Wairarapa forest owners hit by plummeting carbon credit prices should only be worried if they never saw the wood for the carbon, according to a Wairarapa consultant.
Steve Wilton of Forest Enterprises said he was unaware of Wairarapa forest owners selling up as the value of carbon credits diminishes, as have some elsewhere in New Zealand.
Once pegged at around $25, the importation of overseas carbon credits has reduced the value in New Zealand to less than $3 a tonne of carbon "sequestered" in the ground as wood.
However, Mr Wilton says the price of carbon should always have been only one consideration for forest owners.
"If [people] are entertaining carbon forestry, they should have made sure that their fallback position was a commercial forest," Mr Wilton said.
"The peril of not taking that into consideration is now obvious, if it wasn't before."
Describing a carbon credit as a "construct of international agreements and New Zealand's Emissions Trading Scheme", Mr Wilton contends the credits alone have "no intrinsic value".
Mr Wilton said his company had the "clear view from the time the ETS first included post 1990 forests, that extraordinary caution should be urged".
"We have held from the outset that if somebody wants to engage in carbon forestry, that somebody does so at considerable peril."
Mr Wilton describes the plummeting prices as "a precursor to what was going to happen anyway".
"Kyoto was meant to solve the world's carbon problem, and then carbon has no value, and all you have got is the trees in the ground.

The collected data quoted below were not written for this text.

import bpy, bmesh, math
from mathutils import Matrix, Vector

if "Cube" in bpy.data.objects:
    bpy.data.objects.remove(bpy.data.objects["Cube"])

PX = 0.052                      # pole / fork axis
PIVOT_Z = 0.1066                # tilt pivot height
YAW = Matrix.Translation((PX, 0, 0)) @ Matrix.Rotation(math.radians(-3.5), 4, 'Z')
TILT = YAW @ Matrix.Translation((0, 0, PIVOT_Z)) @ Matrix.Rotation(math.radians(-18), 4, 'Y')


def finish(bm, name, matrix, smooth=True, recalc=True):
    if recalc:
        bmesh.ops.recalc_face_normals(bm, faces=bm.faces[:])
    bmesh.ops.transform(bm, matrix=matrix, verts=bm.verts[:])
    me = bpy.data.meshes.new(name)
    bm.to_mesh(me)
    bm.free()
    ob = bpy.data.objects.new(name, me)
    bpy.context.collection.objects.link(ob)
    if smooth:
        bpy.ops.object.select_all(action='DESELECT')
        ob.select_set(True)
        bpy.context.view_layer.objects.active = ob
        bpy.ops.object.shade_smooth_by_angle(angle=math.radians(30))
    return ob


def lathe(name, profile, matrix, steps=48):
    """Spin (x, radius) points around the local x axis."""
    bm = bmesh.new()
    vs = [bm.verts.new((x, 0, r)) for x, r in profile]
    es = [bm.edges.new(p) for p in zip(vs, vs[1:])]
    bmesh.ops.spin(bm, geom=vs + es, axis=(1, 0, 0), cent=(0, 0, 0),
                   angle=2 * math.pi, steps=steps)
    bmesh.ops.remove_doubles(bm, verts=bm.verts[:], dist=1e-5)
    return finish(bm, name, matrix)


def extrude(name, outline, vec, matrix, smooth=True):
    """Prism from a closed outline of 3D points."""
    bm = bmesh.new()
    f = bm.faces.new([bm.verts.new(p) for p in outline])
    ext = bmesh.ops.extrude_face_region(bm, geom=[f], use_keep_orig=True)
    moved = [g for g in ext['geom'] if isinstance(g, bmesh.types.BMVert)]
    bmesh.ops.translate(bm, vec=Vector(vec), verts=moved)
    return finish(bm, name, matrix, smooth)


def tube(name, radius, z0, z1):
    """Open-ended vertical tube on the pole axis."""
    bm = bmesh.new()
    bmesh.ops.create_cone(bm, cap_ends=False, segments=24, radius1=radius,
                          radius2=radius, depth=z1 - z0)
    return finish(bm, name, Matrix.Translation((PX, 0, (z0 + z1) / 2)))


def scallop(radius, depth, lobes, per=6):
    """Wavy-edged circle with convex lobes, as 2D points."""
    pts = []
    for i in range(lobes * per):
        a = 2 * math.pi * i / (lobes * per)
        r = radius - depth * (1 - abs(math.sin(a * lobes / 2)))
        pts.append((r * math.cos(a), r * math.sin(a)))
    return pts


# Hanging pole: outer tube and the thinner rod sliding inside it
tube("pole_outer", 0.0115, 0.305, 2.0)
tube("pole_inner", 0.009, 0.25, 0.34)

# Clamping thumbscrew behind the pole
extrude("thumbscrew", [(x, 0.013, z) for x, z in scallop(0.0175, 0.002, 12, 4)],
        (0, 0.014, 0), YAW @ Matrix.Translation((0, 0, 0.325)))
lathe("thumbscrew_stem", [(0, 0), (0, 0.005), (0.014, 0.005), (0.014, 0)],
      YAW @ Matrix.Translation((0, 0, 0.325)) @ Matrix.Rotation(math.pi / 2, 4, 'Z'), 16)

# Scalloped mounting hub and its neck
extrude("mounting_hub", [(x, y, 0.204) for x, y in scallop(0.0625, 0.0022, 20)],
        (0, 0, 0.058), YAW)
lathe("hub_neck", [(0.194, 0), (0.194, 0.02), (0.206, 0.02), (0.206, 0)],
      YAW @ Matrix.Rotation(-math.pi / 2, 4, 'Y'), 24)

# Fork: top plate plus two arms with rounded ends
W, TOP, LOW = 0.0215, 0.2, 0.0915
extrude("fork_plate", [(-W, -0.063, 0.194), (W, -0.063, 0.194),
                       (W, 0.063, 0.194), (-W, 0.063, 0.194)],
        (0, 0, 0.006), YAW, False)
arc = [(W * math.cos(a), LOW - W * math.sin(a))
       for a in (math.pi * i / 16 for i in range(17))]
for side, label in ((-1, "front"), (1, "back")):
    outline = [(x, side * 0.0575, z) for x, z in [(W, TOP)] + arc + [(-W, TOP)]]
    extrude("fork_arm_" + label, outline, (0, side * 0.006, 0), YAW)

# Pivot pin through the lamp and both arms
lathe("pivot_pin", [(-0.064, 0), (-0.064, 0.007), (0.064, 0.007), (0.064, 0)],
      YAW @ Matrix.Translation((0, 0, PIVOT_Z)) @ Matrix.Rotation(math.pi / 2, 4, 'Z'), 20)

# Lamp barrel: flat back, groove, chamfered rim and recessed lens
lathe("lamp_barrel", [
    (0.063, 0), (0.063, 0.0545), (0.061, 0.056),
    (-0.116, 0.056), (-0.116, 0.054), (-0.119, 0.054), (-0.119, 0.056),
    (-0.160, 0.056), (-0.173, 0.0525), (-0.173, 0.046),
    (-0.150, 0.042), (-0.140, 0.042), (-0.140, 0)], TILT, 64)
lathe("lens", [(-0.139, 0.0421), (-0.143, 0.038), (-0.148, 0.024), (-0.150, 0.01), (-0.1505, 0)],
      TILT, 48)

It [carbon alone] is a short-sighted investment."
With carbon credit prices falling, there is also a decreasing penalty for forest owners who might choose to harvest and not replant.
Under legislation, these owners are deemed to have lost the carbon credits and must purchase them from somewhere else.
This is now a cheaper option than it was, and commentators have noted that works against the Government's aims of encouraging forest planting and discouraging deforestation.